> EXERCISE
Starting at the first line of the entries below, restate each line exactly until you reach the line with "colour = (0.46, 0.46, 0.46, 1.0)", and print that one too. Leave the pictures out and stop there.
----------------
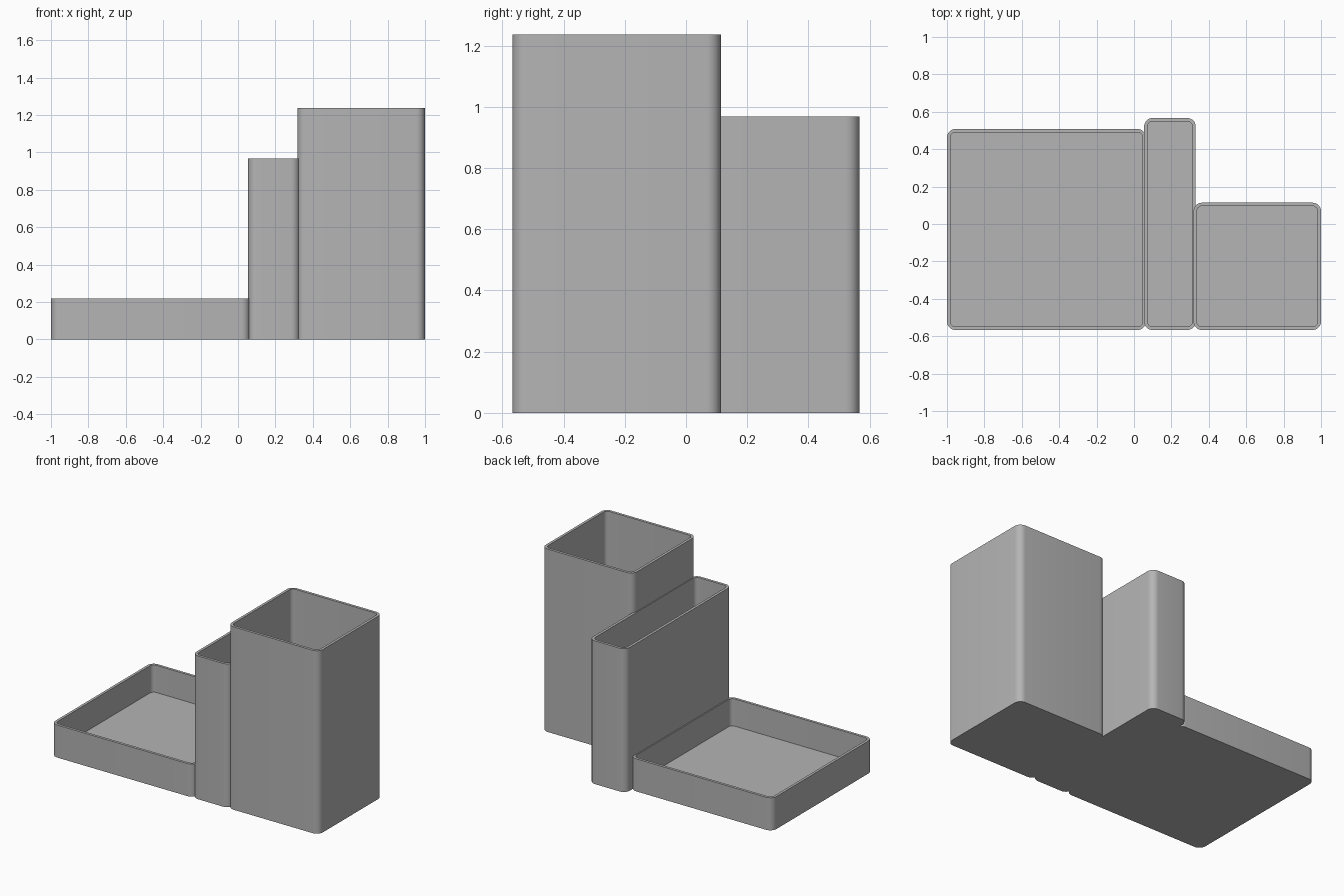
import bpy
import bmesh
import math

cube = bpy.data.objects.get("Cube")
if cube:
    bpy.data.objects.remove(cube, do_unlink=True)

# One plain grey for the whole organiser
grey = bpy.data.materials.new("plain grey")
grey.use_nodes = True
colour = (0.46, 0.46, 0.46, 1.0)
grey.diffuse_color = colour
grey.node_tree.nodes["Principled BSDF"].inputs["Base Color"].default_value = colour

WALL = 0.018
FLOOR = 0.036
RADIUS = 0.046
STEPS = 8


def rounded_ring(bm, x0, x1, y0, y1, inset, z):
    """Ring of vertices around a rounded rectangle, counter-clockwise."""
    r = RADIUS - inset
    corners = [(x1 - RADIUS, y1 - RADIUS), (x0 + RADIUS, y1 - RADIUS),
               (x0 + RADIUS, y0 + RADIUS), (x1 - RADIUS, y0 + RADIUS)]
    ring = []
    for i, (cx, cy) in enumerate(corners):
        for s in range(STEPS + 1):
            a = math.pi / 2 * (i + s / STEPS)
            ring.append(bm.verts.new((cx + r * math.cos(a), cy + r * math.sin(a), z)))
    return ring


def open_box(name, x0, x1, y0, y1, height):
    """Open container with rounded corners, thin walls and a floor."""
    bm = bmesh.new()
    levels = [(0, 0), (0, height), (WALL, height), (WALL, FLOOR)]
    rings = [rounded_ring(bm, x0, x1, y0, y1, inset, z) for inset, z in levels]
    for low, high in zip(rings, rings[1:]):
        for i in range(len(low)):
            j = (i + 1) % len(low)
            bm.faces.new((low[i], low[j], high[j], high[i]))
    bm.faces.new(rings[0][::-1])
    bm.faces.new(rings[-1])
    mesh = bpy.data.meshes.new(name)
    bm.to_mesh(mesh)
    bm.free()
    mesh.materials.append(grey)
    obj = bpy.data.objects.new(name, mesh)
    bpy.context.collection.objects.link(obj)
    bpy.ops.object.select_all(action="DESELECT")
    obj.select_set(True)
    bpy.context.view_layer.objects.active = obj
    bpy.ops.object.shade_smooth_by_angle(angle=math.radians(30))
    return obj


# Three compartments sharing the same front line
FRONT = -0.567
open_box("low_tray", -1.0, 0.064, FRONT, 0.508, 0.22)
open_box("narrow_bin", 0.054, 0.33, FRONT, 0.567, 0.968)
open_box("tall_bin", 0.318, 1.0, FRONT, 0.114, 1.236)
----------------
> RESPONSE TO THE EXERCISE
import bpy
import bmesh
import math

cube = bpy.data.objects.get("Cube")
if cube:
    bpy.data.objects.remove(cube, do_unlink=True)

# One plain grey for the whole organiser
grey = bpy.data.materials.new("plain grey")
grey.use_nodes = True
colour = (0.46, 0.46, 0.46, 1.0)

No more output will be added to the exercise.